Items from a dataset
- - -

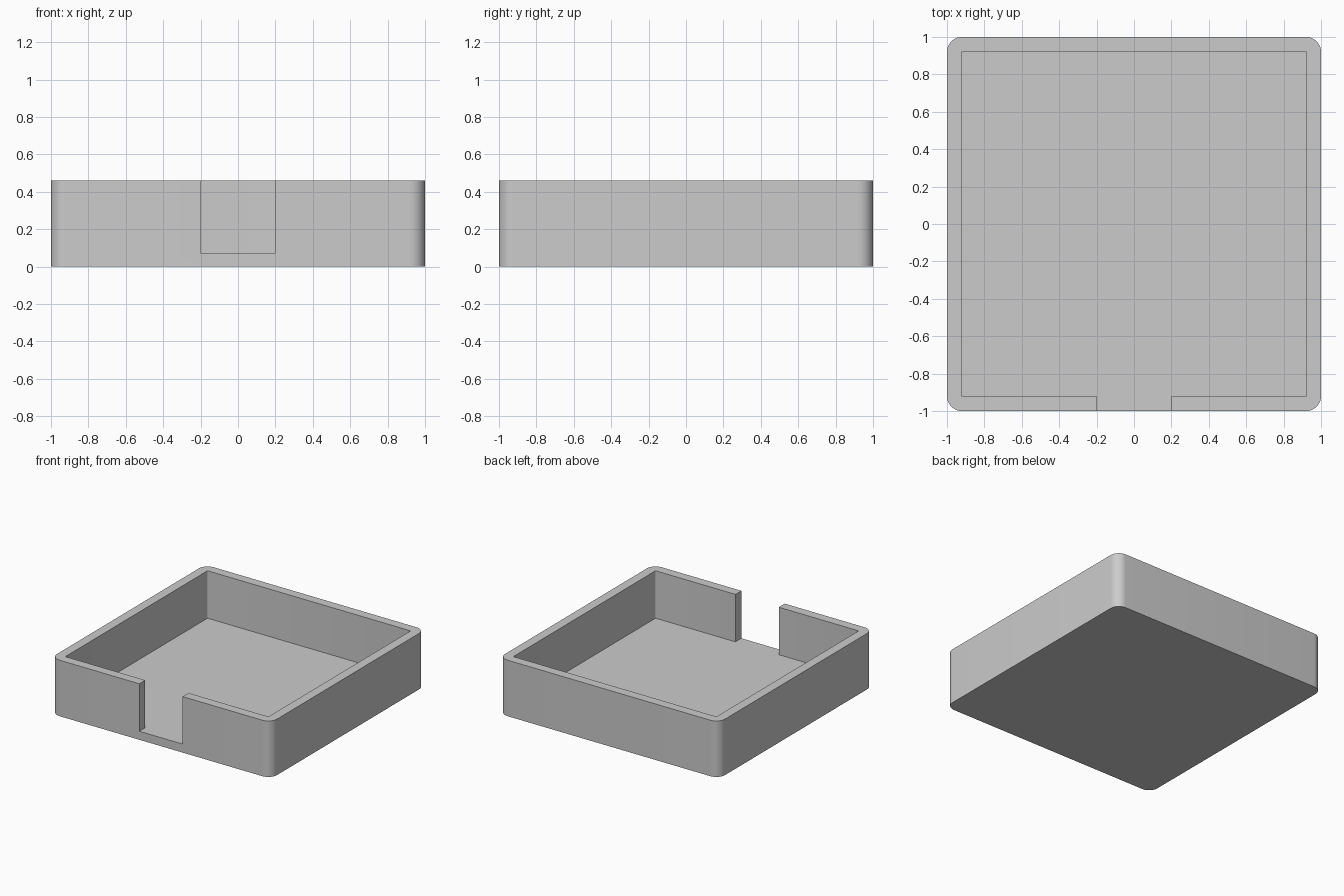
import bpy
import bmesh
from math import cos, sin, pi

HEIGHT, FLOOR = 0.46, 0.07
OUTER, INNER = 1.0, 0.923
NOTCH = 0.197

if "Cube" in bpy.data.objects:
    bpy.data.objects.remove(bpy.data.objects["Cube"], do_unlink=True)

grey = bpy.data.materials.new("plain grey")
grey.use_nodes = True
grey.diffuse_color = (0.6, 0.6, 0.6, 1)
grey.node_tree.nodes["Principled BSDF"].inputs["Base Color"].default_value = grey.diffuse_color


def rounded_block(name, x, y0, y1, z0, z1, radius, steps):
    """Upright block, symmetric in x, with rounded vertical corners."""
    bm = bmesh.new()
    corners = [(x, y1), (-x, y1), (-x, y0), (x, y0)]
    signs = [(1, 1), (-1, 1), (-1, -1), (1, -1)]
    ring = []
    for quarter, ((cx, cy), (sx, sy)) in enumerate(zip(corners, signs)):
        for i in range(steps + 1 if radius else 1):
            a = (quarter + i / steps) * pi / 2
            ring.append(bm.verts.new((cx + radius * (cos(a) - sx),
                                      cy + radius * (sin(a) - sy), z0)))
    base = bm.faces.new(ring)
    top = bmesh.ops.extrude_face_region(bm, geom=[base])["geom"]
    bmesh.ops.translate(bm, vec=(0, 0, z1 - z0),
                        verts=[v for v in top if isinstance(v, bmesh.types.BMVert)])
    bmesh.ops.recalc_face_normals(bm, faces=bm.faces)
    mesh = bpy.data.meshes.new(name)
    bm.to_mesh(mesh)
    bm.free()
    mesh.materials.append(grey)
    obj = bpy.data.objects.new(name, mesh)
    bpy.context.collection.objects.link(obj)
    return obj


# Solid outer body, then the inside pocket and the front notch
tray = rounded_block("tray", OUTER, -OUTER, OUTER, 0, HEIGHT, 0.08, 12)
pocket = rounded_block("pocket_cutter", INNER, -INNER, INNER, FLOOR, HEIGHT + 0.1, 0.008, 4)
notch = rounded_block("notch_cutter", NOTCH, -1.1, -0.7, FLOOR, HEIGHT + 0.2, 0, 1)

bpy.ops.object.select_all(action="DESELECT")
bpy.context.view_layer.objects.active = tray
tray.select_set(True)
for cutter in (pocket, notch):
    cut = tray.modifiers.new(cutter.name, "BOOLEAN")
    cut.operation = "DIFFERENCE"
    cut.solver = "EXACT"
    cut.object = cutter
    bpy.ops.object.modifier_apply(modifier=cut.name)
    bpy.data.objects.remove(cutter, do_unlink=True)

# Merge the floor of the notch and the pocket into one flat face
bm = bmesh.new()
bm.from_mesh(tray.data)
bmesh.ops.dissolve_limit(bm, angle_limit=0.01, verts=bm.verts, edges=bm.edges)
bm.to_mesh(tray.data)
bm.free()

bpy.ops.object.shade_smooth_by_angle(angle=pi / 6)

- - -

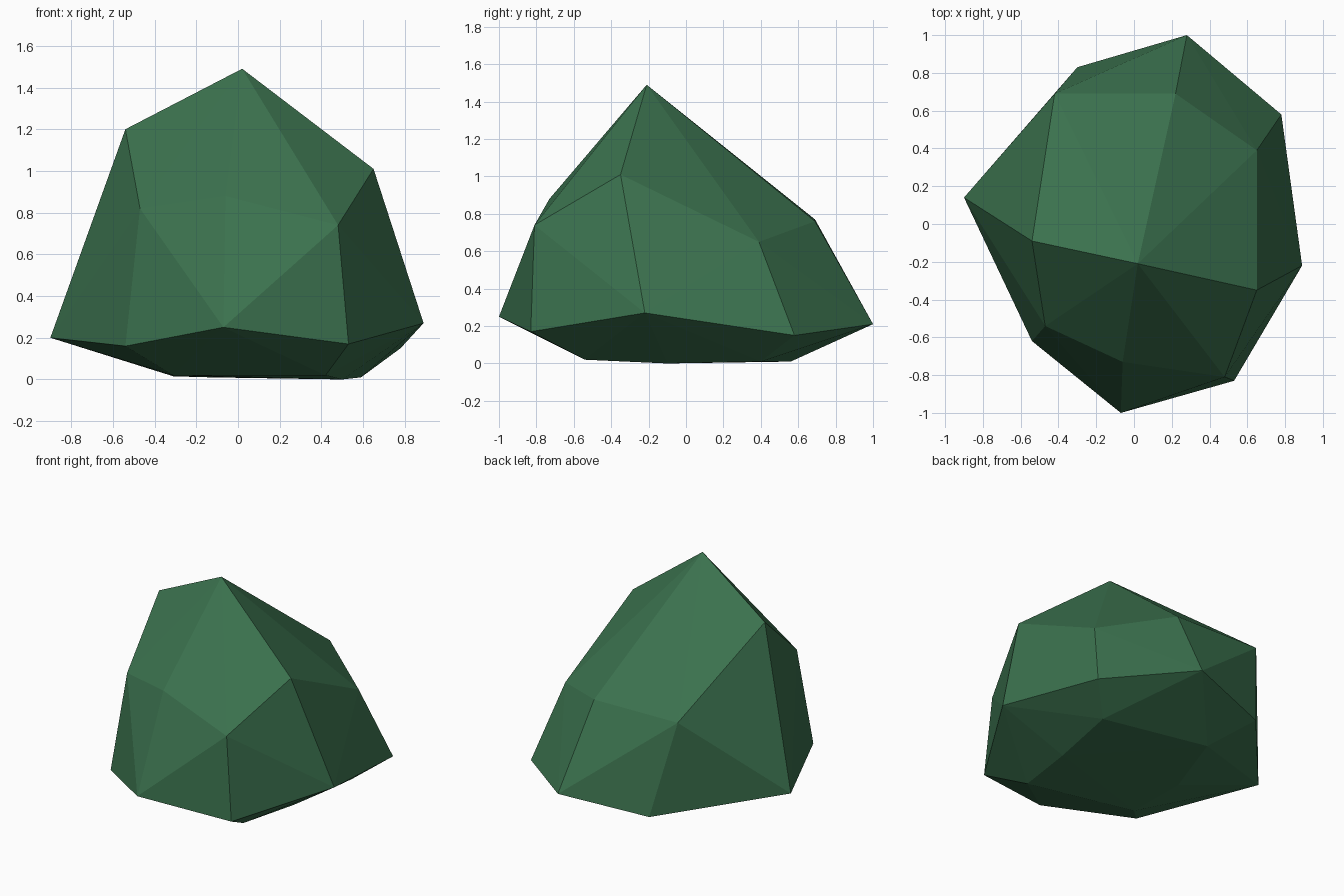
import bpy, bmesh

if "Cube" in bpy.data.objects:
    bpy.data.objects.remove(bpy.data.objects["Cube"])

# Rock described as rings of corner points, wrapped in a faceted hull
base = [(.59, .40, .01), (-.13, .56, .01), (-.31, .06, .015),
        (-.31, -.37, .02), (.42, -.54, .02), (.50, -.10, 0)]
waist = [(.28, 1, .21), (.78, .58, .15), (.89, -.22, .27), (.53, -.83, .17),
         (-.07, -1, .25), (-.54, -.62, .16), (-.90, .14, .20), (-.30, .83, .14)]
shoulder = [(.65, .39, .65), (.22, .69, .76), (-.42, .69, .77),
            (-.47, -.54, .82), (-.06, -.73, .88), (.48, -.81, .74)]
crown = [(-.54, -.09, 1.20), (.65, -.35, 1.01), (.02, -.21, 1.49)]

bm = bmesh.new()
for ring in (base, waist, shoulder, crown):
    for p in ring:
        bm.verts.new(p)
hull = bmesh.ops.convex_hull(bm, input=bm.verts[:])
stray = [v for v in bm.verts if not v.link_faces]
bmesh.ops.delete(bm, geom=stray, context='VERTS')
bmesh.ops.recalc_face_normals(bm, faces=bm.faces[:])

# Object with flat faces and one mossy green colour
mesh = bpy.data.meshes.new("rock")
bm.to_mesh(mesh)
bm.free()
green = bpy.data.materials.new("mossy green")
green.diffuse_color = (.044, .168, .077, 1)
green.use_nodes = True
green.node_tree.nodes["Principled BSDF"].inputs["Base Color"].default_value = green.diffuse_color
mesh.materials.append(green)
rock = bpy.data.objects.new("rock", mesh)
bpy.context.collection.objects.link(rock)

- - -

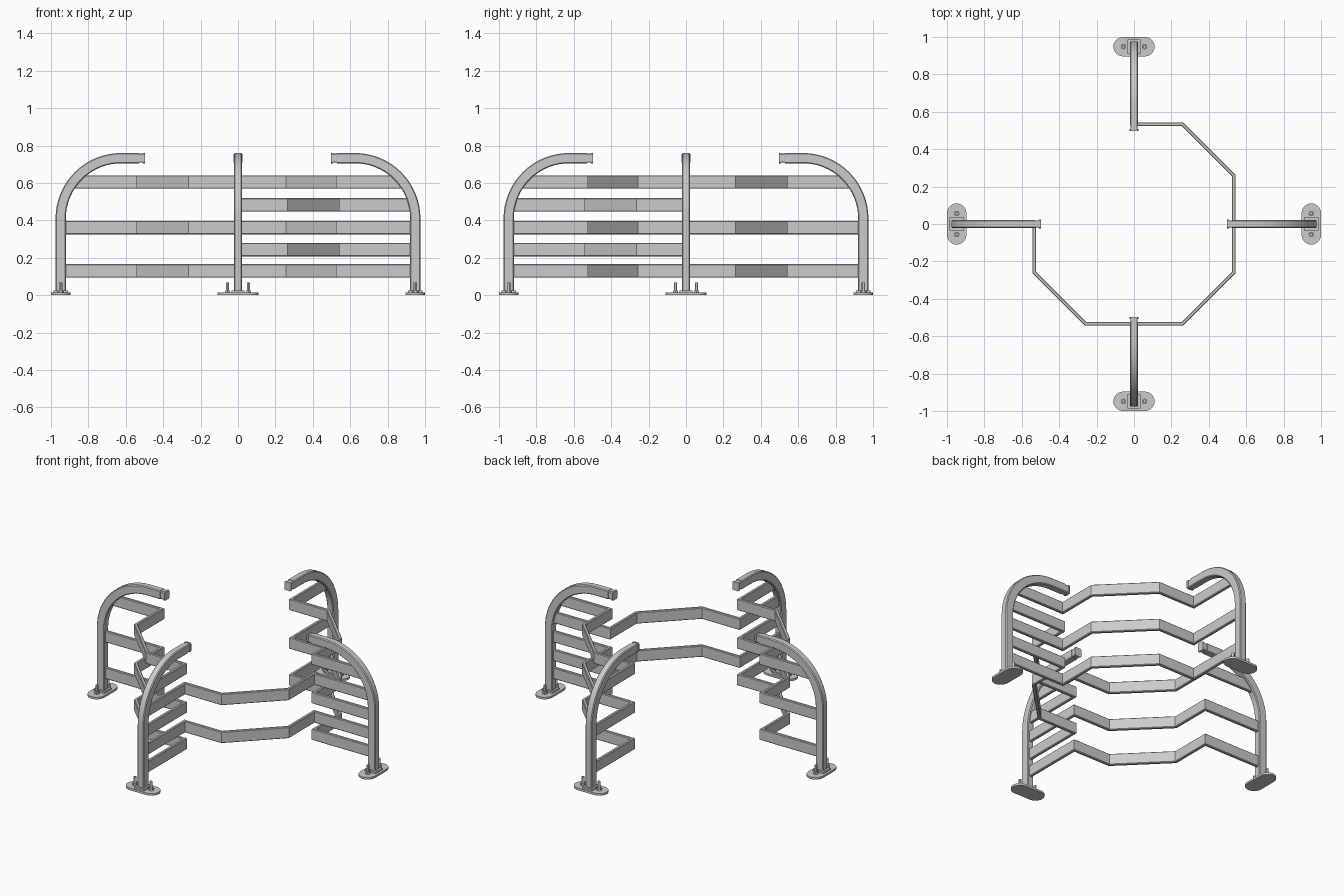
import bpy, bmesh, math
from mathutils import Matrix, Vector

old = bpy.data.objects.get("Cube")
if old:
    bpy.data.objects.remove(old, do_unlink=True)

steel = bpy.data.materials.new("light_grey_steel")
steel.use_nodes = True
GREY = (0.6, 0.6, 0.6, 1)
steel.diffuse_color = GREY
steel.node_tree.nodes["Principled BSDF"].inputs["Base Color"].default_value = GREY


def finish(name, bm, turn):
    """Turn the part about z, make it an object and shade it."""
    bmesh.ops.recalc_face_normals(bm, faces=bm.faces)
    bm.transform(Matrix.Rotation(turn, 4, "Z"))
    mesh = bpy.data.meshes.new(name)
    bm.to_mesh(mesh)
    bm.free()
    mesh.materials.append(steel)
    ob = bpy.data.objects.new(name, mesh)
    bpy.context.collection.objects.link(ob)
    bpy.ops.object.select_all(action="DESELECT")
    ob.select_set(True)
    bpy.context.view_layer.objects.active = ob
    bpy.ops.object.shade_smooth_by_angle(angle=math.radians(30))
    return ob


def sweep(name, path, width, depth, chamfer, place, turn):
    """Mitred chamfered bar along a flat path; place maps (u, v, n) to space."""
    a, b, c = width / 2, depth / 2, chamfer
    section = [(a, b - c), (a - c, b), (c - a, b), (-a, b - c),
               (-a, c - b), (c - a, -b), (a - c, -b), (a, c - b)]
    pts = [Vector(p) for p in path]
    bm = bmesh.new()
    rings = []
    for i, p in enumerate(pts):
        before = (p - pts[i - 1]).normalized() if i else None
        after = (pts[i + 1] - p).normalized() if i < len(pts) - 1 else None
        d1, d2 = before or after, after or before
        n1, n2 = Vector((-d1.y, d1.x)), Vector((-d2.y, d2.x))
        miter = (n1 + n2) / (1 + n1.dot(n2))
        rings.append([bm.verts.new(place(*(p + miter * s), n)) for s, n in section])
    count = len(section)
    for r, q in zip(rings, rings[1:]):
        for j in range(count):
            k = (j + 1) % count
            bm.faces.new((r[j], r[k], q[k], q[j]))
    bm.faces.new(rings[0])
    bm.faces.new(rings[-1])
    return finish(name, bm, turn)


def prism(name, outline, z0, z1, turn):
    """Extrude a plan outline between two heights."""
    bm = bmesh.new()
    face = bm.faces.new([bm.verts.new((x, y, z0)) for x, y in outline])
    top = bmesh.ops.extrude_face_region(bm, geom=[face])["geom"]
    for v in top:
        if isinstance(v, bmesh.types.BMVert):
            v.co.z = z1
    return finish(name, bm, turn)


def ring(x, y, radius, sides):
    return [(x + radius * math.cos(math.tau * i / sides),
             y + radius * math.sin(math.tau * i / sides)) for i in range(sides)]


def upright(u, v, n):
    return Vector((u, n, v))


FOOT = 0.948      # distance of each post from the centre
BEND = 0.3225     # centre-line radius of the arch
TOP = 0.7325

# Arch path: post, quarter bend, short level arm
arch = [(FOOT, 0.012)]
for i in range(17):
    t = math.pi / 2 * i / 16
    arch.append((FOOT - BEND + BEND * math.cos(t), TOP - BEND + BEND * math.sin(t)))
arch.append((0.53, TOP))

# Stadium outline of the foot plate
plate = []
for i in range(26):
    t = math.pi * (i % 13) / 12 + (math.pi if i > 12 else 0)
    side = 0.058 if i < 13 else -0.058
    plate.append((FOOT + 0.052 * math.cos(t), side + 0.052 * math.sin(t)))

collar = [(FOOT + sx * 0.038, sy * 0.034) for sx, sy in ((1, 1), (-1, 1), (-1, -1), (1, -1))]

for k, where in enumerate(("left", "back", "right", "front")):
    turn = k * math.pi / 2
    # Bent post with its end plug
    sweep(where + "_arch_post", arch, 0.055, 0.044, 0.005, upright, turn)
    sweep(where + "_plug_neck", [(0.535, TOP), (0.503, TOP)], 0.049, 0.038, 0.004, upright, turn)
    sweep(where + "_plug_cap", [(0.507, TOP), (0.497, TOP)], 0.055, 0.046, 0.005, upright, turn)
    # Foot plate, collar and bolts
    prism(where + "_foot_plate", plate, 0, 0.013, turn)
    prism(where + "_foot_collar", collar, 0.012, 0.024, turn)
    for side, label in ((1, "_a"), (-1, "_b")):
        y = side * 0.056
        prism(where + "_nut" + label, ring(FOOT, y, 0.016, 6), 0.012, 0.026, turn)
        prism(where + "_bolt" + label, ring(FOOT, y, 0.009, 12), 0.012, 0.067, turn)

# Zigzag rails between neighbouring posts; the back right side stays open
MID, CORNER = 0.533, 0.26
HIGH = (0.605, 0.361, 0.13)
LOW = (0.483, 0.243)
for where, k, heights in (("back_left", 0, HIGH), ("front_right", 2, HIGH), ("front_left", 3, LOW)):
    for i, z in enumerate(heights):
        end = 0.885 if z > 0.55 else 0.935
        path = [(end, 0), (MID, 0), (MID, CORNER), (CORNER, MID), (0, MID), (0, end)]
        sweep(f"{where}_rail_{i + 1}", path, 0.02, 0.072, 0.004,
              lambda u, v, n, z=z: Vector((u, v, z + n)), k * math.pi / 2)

- - -

§ Task to complete
What do the lines above say from the one containing "MID, CORNER = 0.533, 0.26" down to the one containing "MID), (0, end)]"? Return them exactly, both end lines included, and only them.

§ Answer section
MID, CORNER = 0.533, 0.26
HIGH = (0.605, 0.361, 0.13)
LOW = (0.483, 0.243)
for where, k, heights in (("back_left", 0, HIGH), ("front_right", 2, HIGH), ("front_left", 3, LOW)):
    for i, z in enumerate(heights):
        end = 0.885 if z > 0.55 else 0.935
        path = [(end, 0), (MID, 0), (MID, CORNER), (CORNER, MID), (0, MID), (0, end)]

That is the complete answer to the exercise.